Maria Grazia Chiuri and Pierpaolo Piccioli’s signature mix of grace and glamour has won Valentino a whole new generation of fans and the patronage of countless celebrities, so throughout March Harrods is celebrating the Italian brand’s phenomenal success with a host of pop-ups in-store and online. Spanning ready-to-wear, shoes and accessories, highlights include the design duo’s Spring/Summer 2016 take on their iconic bags – the Rockstud Lock, Rockstud Shopper and My Rockstud – which have been hand painted and embellished with intricate beading.
Ahead of the launch, we caught up with the Maison’s Creative Directors to chat about craft, couture and completing each other’s sentences…
Who is the Valentino woman?

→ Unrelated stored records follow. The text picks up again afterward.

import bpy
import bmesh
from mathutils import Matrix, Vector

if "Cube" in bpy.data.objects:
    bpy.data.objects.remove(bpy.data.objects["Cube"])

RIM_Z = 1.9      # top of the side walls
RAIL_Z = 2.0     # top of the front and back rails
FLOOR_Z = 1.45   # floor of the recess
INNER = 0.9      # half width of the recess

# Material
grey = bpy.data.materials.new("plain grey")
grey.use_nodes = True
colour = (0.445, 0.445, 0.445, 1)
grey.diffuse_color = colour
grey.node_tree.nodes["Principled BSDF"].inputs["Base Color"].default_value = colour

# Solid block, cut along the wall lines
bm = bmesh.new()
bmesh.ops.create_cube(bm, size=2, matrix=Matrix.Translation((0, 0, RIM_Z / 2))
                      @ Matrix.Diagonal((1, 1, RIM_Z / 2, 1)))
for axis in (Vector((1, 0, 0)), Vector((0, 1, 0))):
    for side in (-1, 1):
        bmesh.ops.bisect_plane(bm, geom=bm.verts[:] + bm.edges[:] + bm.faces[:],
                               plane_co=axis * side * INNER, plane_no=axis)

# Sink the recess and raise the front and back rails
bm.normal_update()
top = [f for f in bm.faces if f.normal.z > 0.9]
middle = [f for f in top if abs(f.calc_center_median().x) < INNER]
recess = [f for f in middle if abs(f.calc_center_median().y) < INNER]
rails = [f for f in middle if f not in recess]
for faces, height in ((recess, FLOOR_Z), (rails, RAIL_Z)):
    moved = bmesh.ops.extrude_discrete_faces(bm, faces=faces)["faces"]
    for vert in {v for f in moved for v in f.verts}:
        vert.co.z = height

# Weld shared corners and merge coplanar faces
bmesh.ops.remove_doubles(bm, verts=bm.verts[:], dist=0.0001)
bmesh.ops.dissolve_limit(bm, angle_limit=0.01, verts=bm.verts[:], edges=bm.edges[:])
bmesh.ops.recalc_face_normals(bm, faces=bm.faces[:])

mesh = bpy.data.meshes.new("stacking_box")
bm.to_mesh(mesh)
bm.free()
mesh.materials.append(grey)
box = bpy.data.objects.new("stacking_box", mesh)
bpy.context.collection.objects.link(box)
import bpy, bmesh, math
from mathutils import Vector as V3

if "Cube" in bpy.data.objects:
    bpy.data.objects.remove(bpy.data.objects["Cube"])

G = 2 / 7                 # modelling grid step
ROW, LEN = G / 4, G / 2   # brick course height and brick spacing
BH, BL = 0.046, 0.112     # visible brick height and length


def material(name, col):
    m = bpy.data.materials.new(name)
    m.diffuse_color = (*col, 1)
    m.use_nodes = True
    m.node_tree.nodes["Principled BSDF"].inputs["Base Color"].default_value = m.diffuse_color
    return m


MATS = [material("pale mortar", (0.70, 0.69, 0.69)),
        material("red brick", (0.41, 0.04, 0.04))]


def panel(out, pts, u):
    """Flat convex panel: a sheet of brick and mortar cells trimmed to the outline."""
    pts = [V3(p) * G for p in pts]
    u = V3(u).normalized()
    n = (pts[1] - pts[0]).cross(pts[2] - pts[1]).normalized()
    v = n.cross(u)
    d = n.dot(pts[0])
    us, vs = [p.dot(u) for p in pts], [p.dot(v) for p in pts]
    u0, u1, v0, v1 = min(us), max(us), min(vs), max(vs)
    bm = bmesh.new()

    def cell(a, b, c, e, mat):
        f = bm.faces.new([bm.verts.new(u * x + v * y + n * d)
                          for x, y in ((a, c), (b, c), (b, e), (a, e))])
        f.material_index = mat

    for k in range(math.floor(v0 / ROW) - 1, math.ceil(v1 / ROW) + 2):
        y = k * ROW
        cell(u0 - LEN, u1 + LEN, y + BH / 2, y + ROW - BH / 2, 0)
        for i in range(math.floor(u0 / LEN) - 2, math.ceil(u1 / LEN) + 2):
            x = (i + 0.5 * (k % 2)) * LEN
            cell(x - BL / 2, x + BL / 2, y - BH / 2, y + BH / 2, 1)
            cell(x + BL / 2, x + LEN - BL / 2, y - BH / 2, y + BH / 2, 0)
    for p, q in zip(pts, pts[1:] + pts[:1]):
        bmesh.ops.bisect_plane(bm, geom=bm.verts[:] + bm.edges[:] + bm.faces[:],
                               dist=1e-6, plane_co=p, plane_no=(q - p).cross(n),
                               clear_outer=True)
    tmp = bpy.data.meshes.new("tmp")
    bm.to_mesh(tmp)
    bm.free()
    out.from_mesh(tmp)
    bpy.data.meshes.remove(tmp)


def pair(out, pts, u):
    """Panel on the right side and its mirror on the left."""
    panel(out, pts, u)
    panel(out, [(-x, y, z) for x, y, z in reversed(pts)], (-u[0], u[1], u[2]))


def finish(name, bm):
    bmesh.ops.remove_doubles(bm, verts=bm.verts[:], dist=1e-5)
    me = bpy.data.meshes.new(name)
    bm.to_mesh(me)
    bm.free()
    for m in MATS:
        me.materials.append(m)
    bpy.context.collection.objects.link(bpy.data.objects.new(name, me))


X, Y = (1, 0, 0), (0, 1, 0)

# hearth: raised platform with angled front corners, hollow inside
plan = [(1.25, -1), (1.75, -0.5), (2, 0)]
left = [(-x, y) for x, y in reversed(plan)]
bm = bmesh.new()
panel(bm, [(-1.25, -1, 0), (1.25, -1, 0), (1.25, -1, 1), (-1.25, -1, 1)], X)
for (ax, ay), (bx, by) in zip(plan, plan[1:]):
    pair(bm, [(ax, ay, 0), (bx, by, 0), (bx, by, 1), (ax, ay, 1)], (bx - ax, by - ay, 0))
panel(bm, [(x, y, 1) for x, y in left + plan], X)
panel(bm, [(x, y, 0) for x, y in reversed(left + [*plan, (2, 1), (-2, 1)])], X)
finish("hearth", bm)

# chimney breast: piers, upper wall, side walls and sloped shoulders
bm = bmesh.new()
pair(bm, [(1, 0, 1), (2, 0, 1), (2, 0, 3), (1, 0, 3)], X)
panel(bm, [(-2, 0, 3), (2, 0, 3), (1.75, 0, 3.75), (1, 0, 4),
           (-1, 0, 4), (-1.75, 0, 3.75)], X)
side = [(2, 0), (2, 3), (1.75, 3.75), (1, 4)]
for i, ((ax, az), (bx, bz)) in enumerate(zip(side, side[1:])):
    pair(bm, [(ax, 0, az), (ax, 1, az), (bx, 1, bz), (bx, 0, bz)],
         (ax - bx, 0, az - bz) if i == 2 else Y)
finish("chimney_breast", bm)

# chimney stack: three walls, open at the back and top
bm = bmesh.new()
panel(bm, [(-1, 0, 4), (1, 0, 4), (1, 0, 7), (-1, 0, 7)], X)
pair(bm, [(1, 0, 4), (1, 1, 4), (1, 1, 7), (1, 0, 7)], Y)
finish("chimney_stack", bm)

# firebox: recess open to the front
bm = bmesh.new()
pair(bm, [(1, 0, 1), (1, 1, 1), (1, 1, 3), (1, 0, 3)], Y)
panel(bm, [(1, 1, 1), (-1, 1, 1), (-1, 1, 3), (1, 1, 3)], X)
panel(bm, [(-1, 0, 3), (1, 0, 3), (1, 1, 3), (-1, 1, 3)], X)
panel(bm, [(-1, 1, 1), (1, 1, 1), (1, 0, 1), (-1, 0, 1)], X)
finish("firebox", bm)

Pierpaolo Piccioli: We like atypical beauties, and we defend the idea of individual beauty. Our work is to understand women and to grasp their different dimensions. Our woman is multidimensional, like Rome – our city – which is imperial, baroque, romantic, neorealist and modern.
“Our creative mission was to develop a new vision while maintaining Valentino’s heritage.”
Was it difficult to develop new codes for Valentino?
Maria Grazia Chiuri: It didn’t seem so intimidating to us. First of all, because it is a brand we’d chosen professionally and worked with for 15 years, we knew it intimately. Secondly, the name Valentino is part of the life and culture of Romans. Their heritage is also a little bit ours; so we mixed the codes fairly easily. We embraced Valentino’s brand values of beauty, glamour and elegance, and reinterpreted them in our own style. We like to play with classic elements of the maison in new and unexpected ways. The key lies in consistency in the quality and craftsmanship.
PP: For us, it was like watching the same landscape but from a different standpoint. We tried to look at the house differently, from another perspective. Our creative mission was to develop a new vision while maintaining Valentino’s heritage.
Storytelling is an important part of your design process. Can you explain the message behind your SS16 collection?
MGC: Fashion is not just about making clothes. Fashion, like art, reflects the time we live in and the society we belong to. We must be the witnesses of our time, and right now our time is strongly marked by immigration. Our idea was to narrate different cultures and traditions, and translate them into clothes. Sometimes when we see a big group of people, we think they all have the same background, that they are just a group. But that’s far from the truth. Everybody has a different story to tell, and those stories are a constant source of wealth for our culture. Think back to the beginning of the last century. When artists such as Picasso focused on African culture, they gave life to the avant-garde art movement. If we open our minds to other cultures and their stories, we can create something new to be shared with everyone.
What’s your starting point when you begin a collection?
MGC: Our work resembles the making of a movie. We have an idea, we think about it, discuss it and pick out the different concepts. And we have a mood board, which we compile day by day.
You’ve invested heavily in your ateliers since you became creative directors. Why is craft so important to you?
MGC: The seamstresses in our atelier are the soul of the house. Their workmanship is incredible, and we always involve them from the beginning of the process. When it comes to haute couture, everything is handmade – and each seamstress has a different hand. Therefore, each dress is different, depending on the hands that worked on it. Haute couture is a labour of love that involves craftsmanship, time and passion.
PP: Sometimes the beauty of a piece lies in the tension between its apparent simplicity and the number of hours invested in it in our atelier.
Your workload is immense; what motivates you to keep creating?
MGC: We spend so many hours in the office, but we love our work and, crucially, we love working together. We challenge and question each other all the time, but we also encourage and support each other so we can bring new ideas to life in each collection. We tend to complete each other’s sentences, as we usually know what the other one is thinking. What comes out is the work of two different people who share the same vision.
Read the full interview in the March edition of the Harrods Magazine, or by downloading the digital issue of the #Harrods app – Search 'Harrods' in the App Store.
Catch up on the latest from the Autumn/Winter 2016 Fashion Shows.
Shop our edit of Valentino must-haves below.